(GIVEN RECORDS Opens)

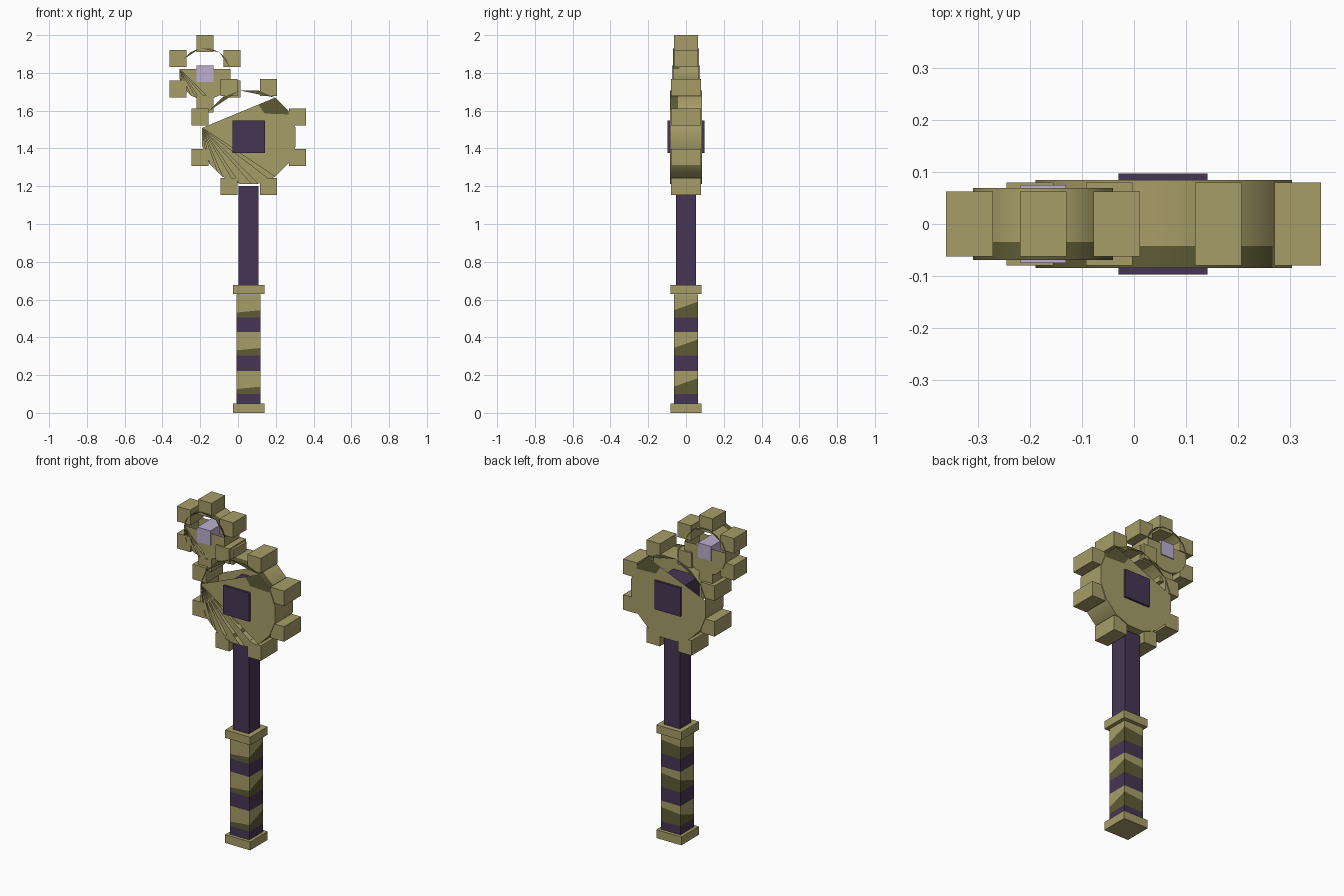
import bpy, bmesh, math
from mathutils import Vector

cube = bpy.data.objects.get("Cube")
if cube:
    bpy.data.objects.remove(cube)


def material(name, rgb):
    m = bpy.data.materials.new(name)
    m.use_nodes = True
    m.diffuse_color = (*rgb, 1)
    m.node_tree.nodes["Principled BSDF"].inputs["Base Color"].default_value = (*rgb, 1)
    return m


BRASS = material("pale brass", (0.39, 0.34, 0.14))
DARK = material("dark brass", (0.11, 0.105, 0.035))
PURPLE = material("deep purple", (0.063, 0.036, 0.089))
LILAC = material("lilac", (0.51, 0.43, 0.63))
AXIS = 0.056  # x of the shaft


def finish(name, bm, mats):
    mesh = bpy.data.meshes.new(name)
    bm.to_mesh(mesh)
    bm.free()
    for m in mats:
        mesh.materials.append(m)
    ob = bpy.data.objects.new(name, mesh)
    bpy.context.collection.objects.link(ob)
    return ob


def box(name, centre, size, mat):
    bm = bmesh.new()
    bmesh.ops.create_cube(bm, size=1)
    for v in bm.verts:
        v.co = Vector(a * b for a, b in zip(v.co, size)) + Vector(centre)
    return finish(name, bm, [mat])


def post(name, half, z0, z1, mat):
    return box(name, (AXIS, 0, (z0 + z1) / 2), (half * 2, half * 2, z1 - z0), mat)


def gear(name, cx, cz, apothem, depth, start, slats):
    """Hollow sixteen-sided drum, its caps open from corner start to the fan corner."""
    n, apex = 16, 7
    radius = apothem / math.cos(math.pi / n)
    bm = bmesh.new()
    rings = []
    for y in (-depth, -depth * 0.5, depth):
        rings.append([bm.verts.new((cx + radius * math.cos((i + 0.5) * math.tau / n), y,
                                    cz + radius * math.sin((i + 0.5) * math.tau / n)))
                      for i in range(n)])
    # rim, darker along its upper front edge
    for r in range(2):
        for i in range(n):
            j = (i + 1) % n
            f = bm.faces.new((rings[r][i], rings[r][j], rings[r + 1][j], rings[r + 1][i]))
            f.smooth = True
            f.material_index = int(r == 0 and start - 1 <= i < apex)
    front, back = rings[0], rings[2]
    # solid back cap
    bm.faces.new([back[i % n] for i in range(start + n, apex - 1, -1)])
    # front cap fan with open slats
    for i in range(apex + 1, start + n):
        a, b = front[i % n], front[(i + 1) % n]
        if i < apex + 1 + slats:
            b = bm.verts.new(a.co.lerp(b.co, 0.65))
        bm.faces.new((front[apex], a, b))
    # slivers left along the open rim
    for ring in (front, back):
        for i in range(start, apex - 1, 2):
            f = bm.faces.new(ring[i:i + 3])
            f.material_index = 1
    bmesh.ops.recalc_face_normals(bm, faces=bm.faces)
    ob = finish(name, bm, [BRASS, DARK])
    bpy.context.view_layer.objects.active = ob
    ob.select_set(True)
    bpy.ops.object.shade_smooth_by_angle(angle=math.radians(30))
    ob.select_set(False)


def teeth(name, cx, cz, offsets, size, depth):
    for k, (x, z) in enumerate(offsets):
        box(f"{name}_{k + 1}", (cx + x, 0, cz + z), (size, depth * 2, size), BRASS)


# handle: collars, shaft and banded grip
post("pommel", 0.083, 0, 0.05, BRASS)
post("grip_collar", 0.083, 0.63, 0.678, BRASS)
post("shaft", 0.053, 0.678, 1.2, PURPLE)

bands = []  # (top height, slant, material)
for base in (0.1, 0.305, 0.505):
    bands += [(base, 0, 2), (base + 0.055, 1, 1), (min(base + 0.122, 0.63), 0, 0)]
bm = bmesh.new()


def grip_ring(z, slant):
    return [bm.verts.new((AXIS + x, y, z + slant * (0.1 * x + 0.35 * y)))
            for x, y in ((-.064, -.064), (.064, -.064), (.064, .064), (-.064, .064))]


below = grip_ring(0.05, 0)
bm.faces.new(below[::-1])
for z, slant, mat in bands:
    above = grip_ring(z, slant)
    for i in range(4):
        j = (i + 1) % 4
        bm.faces.new((below[i], below[j], above[j], above[i])).material_index = mat
    below = above
bm.faces.new(below)
finish("grip", bm, [BRASS, DARK, PURPLE])

# large gear
BX, BZ = 0.0575, 1.46
gear("large_gear", BX, BZ, 0.247, 0.085, 2, 5)
teeth("large_tooth", BX, BZ,
      [(sx * x, sz * z) for x, z in ((0.105, 0.262), (0.258, 0.107))
       for sx in (-1, 1) for sz in (-1, 1)], 0.09, 0.08)
box("large_hub", (AXIS, 0, 1.462), (0.172, 0.194, 0.172), PURPLE)

# dark patches on both caps of the large gear
for side, label in ((-1, "front"), (1, "back")):
    bm = bmesh.new()
    outline = [(0.11, 1.63), (0.14, 1.585), (0.27, 1.58), (0.265, 1.60), (0.197, 1.667)]
    bm.faces.new([bm.verts.new((x, side * 0.0862, z)) for x, z in outline][::-side])
    finish(label + "_patch", bm, [DARK])

# small gear
SX, SZ = -0.175, 1.795
gear("small_gear", SX, SZ, 0.135, 0.069, 0, 4)
teeth("small_tooth", SX, SZ,
      [(0, 0.16), (0, -0.16)] + [(sx * 0.142, sz * 0.081) for sx in (-1, 1) for sz in (-1, 1)],
      0.09, 0.063)
box("small_hub", (SX, 0, SZ), (0.088, 0.15, 0.088), LILAC)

(GIVEN RECORDS Closes)

▸ TASK PROMPT: Note every line of the records that holds the word "data", and copy it.

▸ ANSWER BOX:
cube = bpy.data.objects.get("Cube")
    bpy.data.objects.remove(cube)
    m = bpy.data.materials.new(name)
    mesh = bpy.data.meshes.new(name)
    ob = bpy.data.objects.new(name, mesh)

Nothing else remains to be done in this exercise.